Friday, March 23, 2018

Which opioids are right for me, Doctor?

I've tried to write posts the last few mornings, but there was nothing. I'm starting to suspect that if I didn't work a job then I might not write at all. It functions, perhaps, as an antidote to the perpetual pull of responsibilities. When I'm not working it doesn't feel quite as satisfying to spend some time organizing my thoughts. 

Is that what I'm doing here? Organizing my thoughts. 

Well, here's a thought: If you ever believed that you were having more fun than two kids jumping on a bed then you were wrong.

If what happens here is the organized version of my thoughts then I must contend with them in their otherwise raw, loose, runaway, or renegade forms. 

That's something for me to tell my new doctor. He was a nice old guy, but I will probably outlive him. He was very 20th century. So, that requirement is out the window. We met and chatted briefly. He asked me if I needed any prescription refills and I told him No, not yet. He is aware of my sleep and anxiety issues. He wants to help. He knows that if you have a job with insurance and have made it to the age of fifty then opioids can no longer hurt you, they can only help. I asked him if there were any new opioids that maybe I should give a try. He gave me a few pamphlets and some starter packs, tagged me with a tracker chip, and assured me that we'll get to the bottom of my pain, somehow. 

He asked me about my life a bit and I explained that we moved here almost seven years ago and since then Rachel and I broke up, got a divorce, never really went our separate ways, then we eventually reconciled. He asked if we were in therapy and as a bit of an unexpected reaction I was ashamed to say No. But then right away he said, Good. I told him that, at least for now, we're not trying to solve the past, we're just focused on the present and the future. He said that plan offers the best chances at happiness. Without going into it too much he seemed to indicate that the digging up of past resentments in the hopes of curing them doesn't seem to help very many people. Don't tell the counselors..., I thought.

He offered one other thought on the subject: If people focused on their own lives and issues rather than the other person's or the relationship then many issues would just resolve themselves. I'd say let the curtain fall on the past if you're happy now. Move on as best you can.

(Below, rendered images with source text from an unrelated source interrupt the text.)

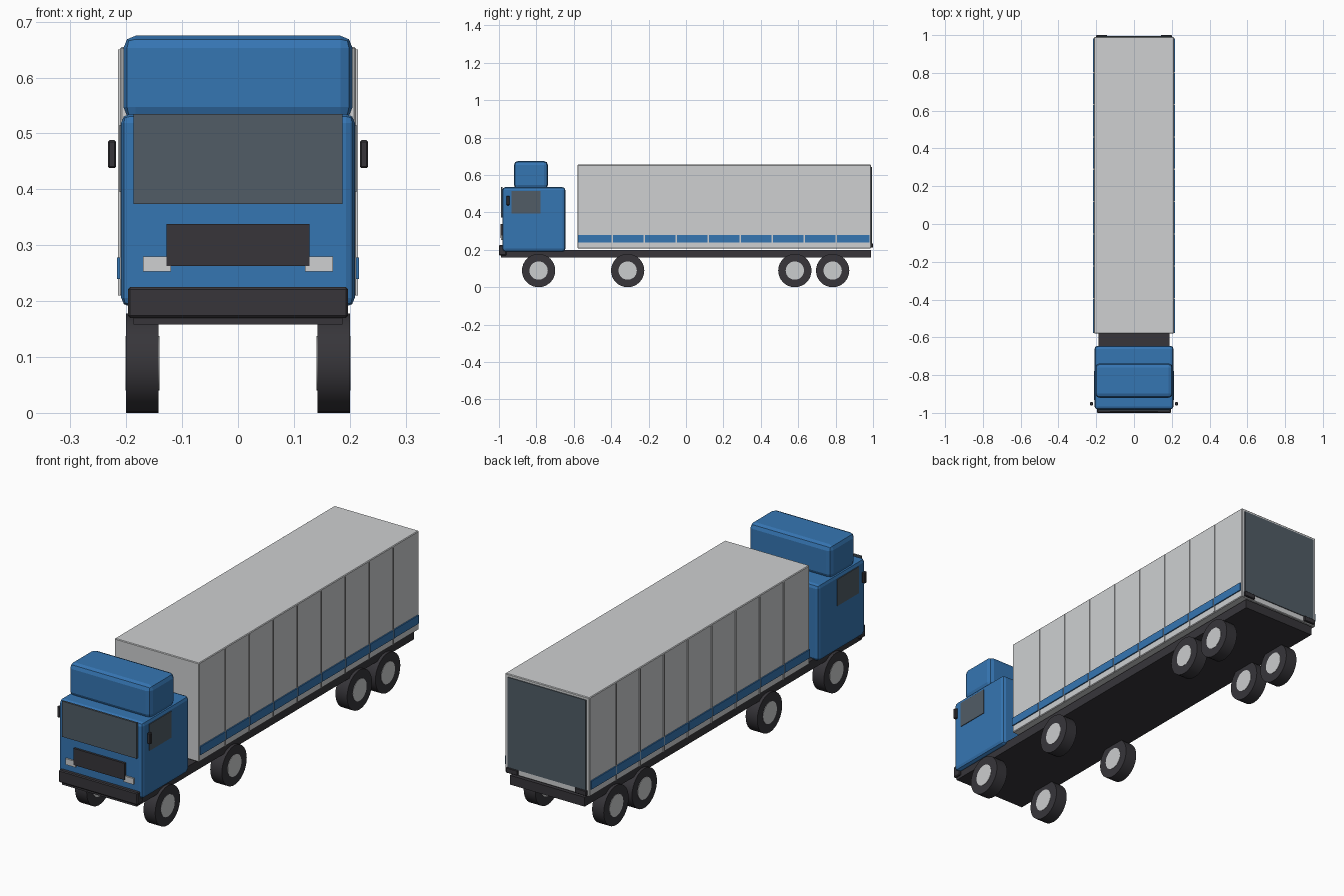
import bpy
import math

if "Cube" in bpy.data.objects:
    bpy.data.objects.remove(bpy.data.objects["Cube"])


def material(name, rgb):
    m = bpy.data.materials.new(name)
    m.diffuse_color = (*rgb, 1)
    m.use_nodes = True
    m.node_tree.nodes["Principled BSDF"].inputs["Base Color"].default_value = m.diffuse_color
    return m


BLUE = material("cab blue", (0.036, 0.18, 0.45))
WHITE = material("trailer light grey", (0.62, 0.63, 0.64))
GLASS = material("slate glass", (0.082, 0.107, 0.132))
DARK = material("black plastic", (0.038, 0.036, 0.042))
HUB = material("hub silver", (0.60, 0.61, 0.62))


def box(name, x, y, z, mat, bevel=0.0, segments=1):
    """Box from (min, max) ranges, with optional rounded edges."""
    bpy.ops.mesh.primitive_cube_add(size=1, location=[(r[0] + r[1]) / 2 for r in (x, y, z)])
    ob = bpy.context.object
    ob.name = name
    ob.scale = [r[1] - r[0] for r in (x, y, z)]
    bpy.ops.object.transform_apply(location=False, rotation=False, scale=True)
    ob.data.materials.append(mat)
    if bevel:
        mod = ob.modifiers.new("rounded edges", 'BEVEL')
        mod.width = bevel
        mod.segments = segments
    return ob


def pair(name, x, y, z, mat, bevel=0.0, segments=1):
    """The same box on the right and on the left."""
    box(name + "_right", x, y, z, mat, bevel, segments)
    box(name + "_left", (-x[1], -x[0]), y, z, mat, bevel, segments)


def disc(name, radius, x, y, z, width, mat):
    bpy.ops.mesh.primitive_cylinder_add(vertices=32, radius=radius, depth=width,
                                        location=(x, y, z), rotation=(0, math.pi / 2, 0))
    ob = bpy.context.object
    ob.name = name
    ob.data.materials.append(mat)
    bpy.ops.object.shade_smooth_by_angle(angle=math.radians(35))


# Chassis and bumpers
box("chassis", (-0.187, 0.187), (-0.99, 0.99), (0.158, 0.2), DARK)
box("front_bumper", (-0.197, 0.197), (-1.0, -0.96), (0.17, 0.225), DARK, 0.004)
pair("rear_lamp", (0.143, 0.2), (0.985, 1.0), (0.212, 0.235), DARK, 0.002)

# Cab
box("cab", (-0.209, 0.209), (-0.982, -0.645), (0.19, 0.535), BLUE, 0.016, 2)
box("roof_fairing", (-0.205, 0.205), (-0.92, -0.738), (0.525, 0.675), BLUE, 0.022, 2)
box("windshield", (-0.187, 0.187), (-0.99, -0.981), (0.374, 0.535), GLASS)
box("grille", (-0.128, 0.128), (-0.992, -0.981), (0.263, 0.338), DARK)
pair("headlight", (0.12, 0.17), (-0.99, -0.981), (0.253, 0.28), WHITE)
pair("side_window", (0.205, 0.212), (-0.933, -0.778), (0.395, 0.515), GLASS)
pair("mirror", (0.218, 0.233), (-0.96, -0.943), (0.438, 0.488), DARK, 0.003)

# Trailer box
FRONT, BACK = -0.58, 0.99
box("trailer_box", (-0.211, 0.211), (FRONT, BACK), (0.208, 0.655), WHITE, 0.003)
box("rear_door", (-0.195, 0.195), (BACK - 0.003, BACK + 0.004), (0.235, 0.642), GLASS)

# Side ribs, with stripe panels between them
ribs = [-0.394 + 0.171 * i for i in range(8)]
for i, y in enumerate(ribs):
    pair(f"side_rib_{i + 1}", (0.208, 0.2145), (y - 0.003, y + 0.003), (0.21, 0.65), WHITE)
ends = [FRONT] + ribs + [BACK - 0.005]
for i, (a, b) in enumerate(zip(ends, ends[1:])):
    pair(f"stripe_{i + 1}", (0.208, 0.2165), (a + 0.003, b - 0.003), (0.24, 0.278), BLUE)

# Wheels
for i, y in enumerate((-0.788, -0.312, 0.582, 0.784)):
    for side, s in (("right", 1), ("left", -1)):
        disc(f"tyre_{i + 1}_{side}", 0.089, s * 0.171, y, 0.089, 0.058, DARK)
        disc(f"hub_{i + 1}_{side}", 0.049, s * 0.171, y, 0.089, 0.061, HUB)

I said, I know, I know, that's what I keep telling her.

He smiled at me, aware enough already of how dry my sense of humor can be, or so it seemed. 

I mean, I think he was smiling.